What you are asked to do: Write each entry out again verbatim, pictures excluded.
(Supplied records Opens)
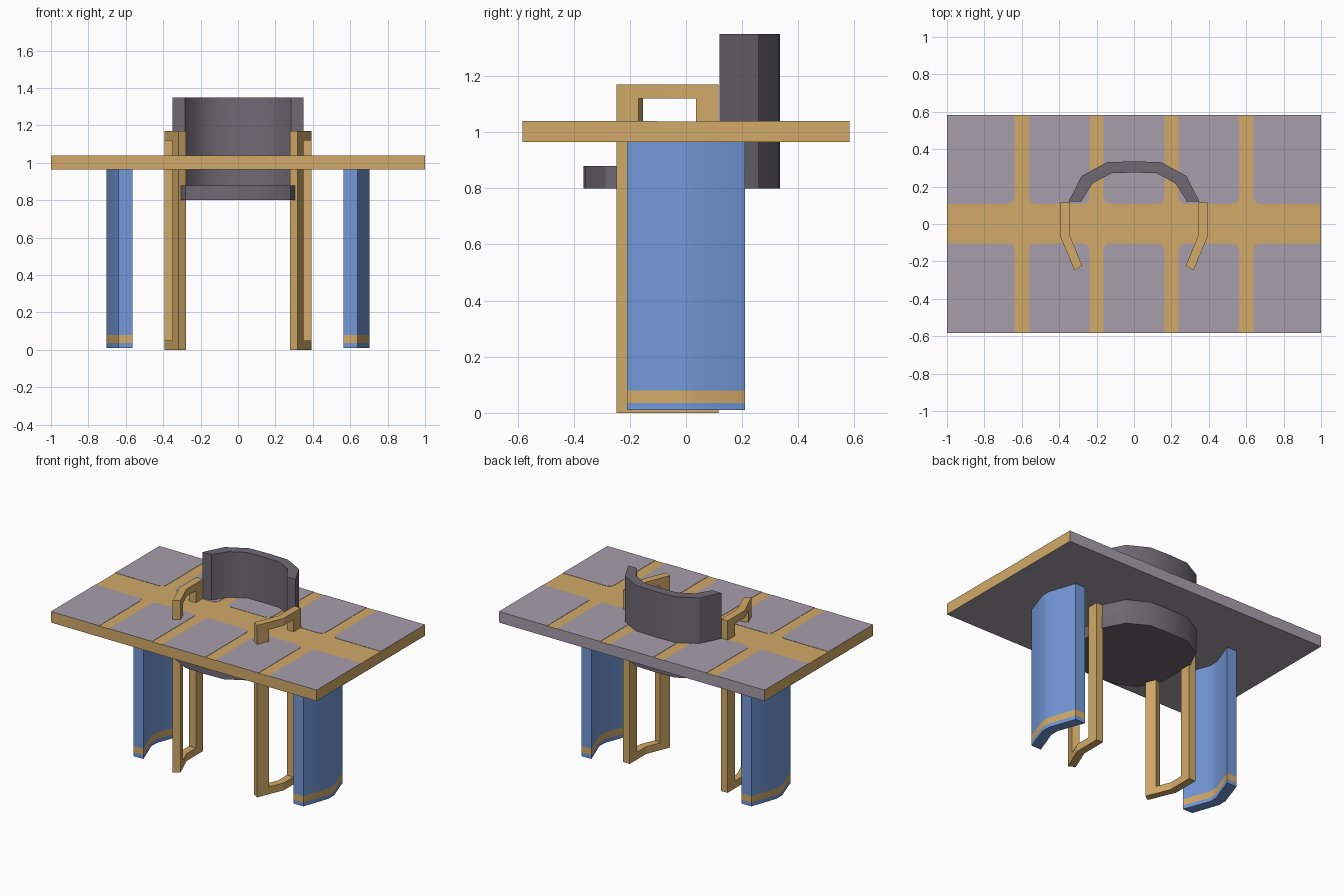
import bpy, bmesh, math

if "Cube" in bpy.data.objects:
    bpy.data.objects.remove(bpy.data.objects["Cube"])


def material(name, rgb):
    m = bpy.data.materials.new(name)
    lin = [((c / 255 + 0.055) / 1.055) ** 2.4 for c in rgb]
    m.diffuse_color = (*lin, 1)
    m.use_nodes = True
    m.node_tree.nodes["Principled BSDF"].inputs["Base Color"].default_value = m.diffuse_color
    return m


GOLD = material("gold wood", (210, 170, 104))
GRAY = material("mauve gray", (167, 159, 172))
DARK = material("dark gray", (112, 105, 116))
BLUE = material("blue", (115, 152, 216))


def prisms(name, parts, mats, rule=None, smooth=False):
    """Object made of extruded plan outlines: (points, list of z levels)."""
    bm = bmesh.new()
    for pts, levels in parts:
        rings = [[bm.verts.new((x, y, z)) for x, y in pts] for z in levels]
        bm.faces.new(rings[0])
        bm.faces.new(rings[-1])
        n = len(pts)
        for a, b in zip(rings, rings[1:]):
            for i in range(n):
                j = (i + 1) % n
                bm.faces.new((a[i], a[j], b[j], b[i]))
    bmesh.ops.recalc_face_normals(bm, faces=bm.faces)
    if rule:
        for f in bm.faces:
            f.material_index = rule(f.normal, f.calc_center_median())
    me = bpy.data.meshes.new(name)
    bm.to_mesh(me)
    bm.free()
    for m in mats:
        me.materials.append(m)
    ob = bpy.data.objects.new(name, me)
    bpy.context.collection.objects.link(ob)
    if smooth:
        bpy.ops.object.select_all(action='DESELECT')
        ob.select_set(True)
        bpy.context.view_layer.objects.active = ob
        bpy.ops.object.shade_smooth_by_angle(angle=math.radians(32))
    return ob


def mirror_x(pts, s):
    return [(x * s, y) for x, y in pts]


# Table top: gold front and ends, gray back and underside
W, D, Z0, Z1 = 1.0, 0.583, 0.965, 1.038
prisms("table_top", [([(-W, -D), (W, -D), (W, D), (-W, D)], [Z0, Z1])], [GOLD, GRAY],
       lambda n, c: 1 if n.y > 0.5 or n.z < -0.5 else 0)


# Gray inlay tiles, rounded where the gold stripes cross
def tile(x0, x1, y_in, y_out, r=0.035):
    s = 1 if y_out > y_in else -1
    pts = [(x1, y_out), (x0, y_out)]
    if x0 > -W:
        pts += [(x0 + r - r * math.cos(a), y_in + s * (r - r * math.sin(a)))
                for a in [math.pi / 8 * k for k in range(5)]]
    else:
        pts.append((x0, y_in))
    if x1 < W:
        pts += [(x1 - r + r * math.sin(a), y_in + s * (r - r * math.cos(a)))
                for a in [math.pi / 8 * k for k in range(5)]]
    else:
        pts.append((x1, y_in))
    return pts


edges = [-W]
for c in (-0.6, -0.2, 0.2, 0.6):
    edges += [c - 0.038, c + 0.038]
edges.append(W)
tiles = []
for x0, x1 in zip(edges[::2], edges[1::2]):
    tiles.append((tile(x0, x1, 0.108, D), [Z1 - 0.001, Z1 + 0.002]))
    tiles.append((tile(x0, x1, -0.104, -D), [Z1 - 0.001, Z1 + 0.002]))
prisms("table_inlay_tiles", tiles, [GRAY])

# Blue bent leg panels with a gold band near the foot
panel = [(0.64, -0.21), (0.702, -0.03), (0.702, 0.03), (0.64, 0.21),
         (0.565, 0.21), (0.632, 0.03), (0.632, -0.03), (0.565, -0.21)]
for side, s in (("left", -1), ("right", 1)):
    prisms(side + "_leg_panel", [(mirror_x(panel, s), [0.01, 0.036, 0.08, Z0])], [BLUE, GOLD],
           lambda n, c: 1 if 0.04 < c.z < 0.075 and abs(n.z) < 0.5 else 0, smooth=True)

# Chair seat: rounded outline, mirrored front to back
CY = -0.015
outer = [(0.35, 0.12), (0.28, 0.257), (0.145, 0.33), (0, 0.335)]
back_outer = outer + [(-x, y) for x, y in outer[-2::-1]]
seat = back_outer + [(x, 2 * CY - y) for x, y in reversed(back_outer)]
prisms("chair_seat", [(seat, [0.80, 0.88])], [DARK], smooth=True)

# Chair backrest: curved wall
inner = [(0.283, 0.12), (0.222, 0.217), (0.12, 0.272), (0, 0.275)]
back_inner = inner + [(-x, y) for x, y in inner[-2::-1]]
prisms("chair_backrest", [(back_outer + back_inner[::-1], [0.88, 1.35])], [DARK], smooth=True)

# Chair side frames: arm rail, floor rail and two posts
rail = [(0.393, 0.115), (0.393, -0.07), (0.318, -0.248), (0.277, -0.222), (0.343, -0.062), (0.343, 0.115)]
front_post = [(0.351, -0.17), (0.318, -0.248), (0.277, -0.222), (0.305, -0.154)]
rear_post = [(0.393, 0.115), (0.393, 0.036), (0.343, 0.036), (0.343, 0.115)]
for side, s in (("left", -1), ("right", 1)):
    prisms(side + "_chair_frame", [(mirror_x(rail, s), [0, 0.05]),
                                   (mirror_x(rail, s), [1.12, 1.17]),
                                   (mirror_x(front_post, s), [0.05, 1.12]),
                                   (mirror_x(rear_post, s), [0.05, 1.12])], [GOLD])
(Supplied records Closes)
Written solution:
import bpy, bmesh, math

if "Cube" in bpy.data.objects:
    bpy.data.objects.remove(bpy.data.objects["Cube"])


def material(name, rgb):
    m = bpy.data.materials.new(name)
    lin = [((c / 255 + 0.055) / 1.055) ** 2.4 for c in rgb]
    m.diffuse_color = (*lin, 1)
    m.use_nodes = True
    m.node_tree.nodes["Principled BSDF"].inputs["Base Color"].default_value = m.diffuse_color
    return m


GOLD = material("gold wood", (210, 170, 104))
GRAY = material("mauve gray", (167, 159, 172))
DARK = material("dark gray", (112, 105, 116))
BLUE = material("blue", (115, 152, 216))


def prisms(name, parts, mats, rule=None, smooth=False):
    """Object made of extruded plan outlines: (points, list of z levels)."""
    bm = bmesh.new()
    for pts, levels in parts:
        rings = [[bm.verts.new((x, y, z)) for x, y in pts] for z in levels]
        bm.faces.new(rings[0])
        bm.faces.new(rings[-1])
        n = len(pts)
        for a, b in zip(rings, rings[1:]):
            for i in range(n):
                j = (i + 1) % n
                bm.faces.new((a[i], a[j], b[j], b[i]))
    bmesh.ops.recalc_face_normals(bm, faces=bm.faces)
    if rule:
        for f in bm.faces:
            f.material_index = rule(f.normal, f.calc_center_median())
    me = bpy.data.meshes.new(name)
    bm.to_mesh(me)
    bm.free()
    for m in mats:
        me.materials.append(m)
    ob = bpy.data.objects.new(name, me)
    bpy.context.collection.objects.link(ob)
    if smooth:
        bpy.ops.object.select_all(action='DESELECT')
        ob.select_set(True)
        bpy.context.view_layer.objects.active = ob
        bpy.ops.object.shade_smooth_by_angle(angle=math.radians(32))
    return ob


def mirror_x(pts, s):
    return [(x * s, y) for x, y in pts]


# Table top: gold front and ends, gray back and underside
W, D, Z0, Z1 = 1.0, 0.583, 0.965, 1.038
prisms("table_top", [([(-W, -D), (W, -D), (W, D), (-W, D)], [Z0, Z1])], [GOLD, GRAY],
       lambda n, c: 1 if n.y > 0.5 or n.z < -0.5 else 0)


# Gray inlay tiles, rounded where the gold stripes cross
def tile(x0, x1, y_in, y_out, r=0.035):
    s = 1 if y_out > y_in else -1
    pts = [(x1, y_out), (x0, y_out)]
    if x0 > -W:
        pts += [(x0 + r - r * math.cos(a), y_in + s * (r - r * math.sin(a)))
                for a in [math.pi / 8 * k for k in range(5)]]
    else:
        pts.append((x0, y_in))
    if x1 < W:
        pts += [(x1 - r + r * math.sin(a), y_in + s * (r - r * math.cos(a)))
                for a in [math.pi / 8 * k for k in range(5)]]
    else:
        pts.append((x1, y_in))
    return pts


edges = [-W]
for c in (-0.6, -0.2, 0.2, 0.6):
    edges += [c - 0.038, c + 0.038]
edges.append(W)
tiles = []
for x0, x1 in zip(edges[::2], edges[1::2]):
    tiles.append((tile(x0, x1, 0.108, D), [Z1 - 0.001, Z1 + 0.002]))
    tiles.append((tile(x0, x1, -0.104, -D), [Z1 - 0.001, Z1 + 0.002]))
prisms("table_inlay_tiles", tiles, [GRAY])

# Blue bent leg panels with a gold band near the foot
panel = [(0.64, -0.21), (0.702, -0.03), (0.702, 0.03), (0.64, 0.21),
         (0.565, 0.21), (0.632, 0.03), (0.632, -0.03), (0.565, -0.21)]
for side, s in (("left", -1), ("right", 1)):
    prisms(side + "_leg_panel", [(mirror_x(panel, s), [0.01, 0.036, 0.08, Z0])], [BLUE, GOLD],
           lambda n, c: 1 if 0.04 < c.z < 0.075 and abs(n.z) < 0.5 else 0, smooth=True)

# Chair seat: rounded outline, mirrored front to back
CY = -0.015
outer = [(0.35, 0.12), (0.28, 0.257), (0.145, 0.33), (0, 0.335)]
back_outer = outer + [(-x, y) for x, y in outer[-2::-1]]
seat = back_outer + [(x, 2 * CY - y) for x, y in reversed(back_outer)]
prisms("chair_seat", [(seat, [0.80, 0.88])], [DARK], smooth=True)

# Chair backrest: curved wall
inner = [(0.283, 0.12), (0.222, 0.217), (0.12, 0.272), (0, 0.275)]
back_inner = inner + [(-x, y) for x, y in inner[-2::-1]]
prisms("chair_backrest", [(back_outer + back_inner[::-1], [0.88, 1.35])], [DARK], smooth=True)

# Chair side frames: arm rail, floor rail and two posts
rail = [(0.393, 0.115), (0.393, -0.07), (0.318, -0.248), (0.277, -0.222), (0.343, -0.062), (0.343, 0.115)]
front_post = [(0.351, -0.17), (0.318, -0.248), (0.277, -0.222), (0.305, -0.154)]
rear_post = [(0.393, 0.115), (0.393, 0.036), (0.343, 0.036), (0.343, 0.115)]
for side, s in (("left", -1), ("right", 1)):
    prisms(side + "_chair_frame", [(mirror_x(rail, s), [0, 0.05]),
                                   (mirror_x(rail, s), [1.12, 1.17]),
                                   (mirror_x(front_post, s), [0.05, 1.12]),
                                   (mirror_x(rear_post, s), [0.05, 1.12])], [GOLD])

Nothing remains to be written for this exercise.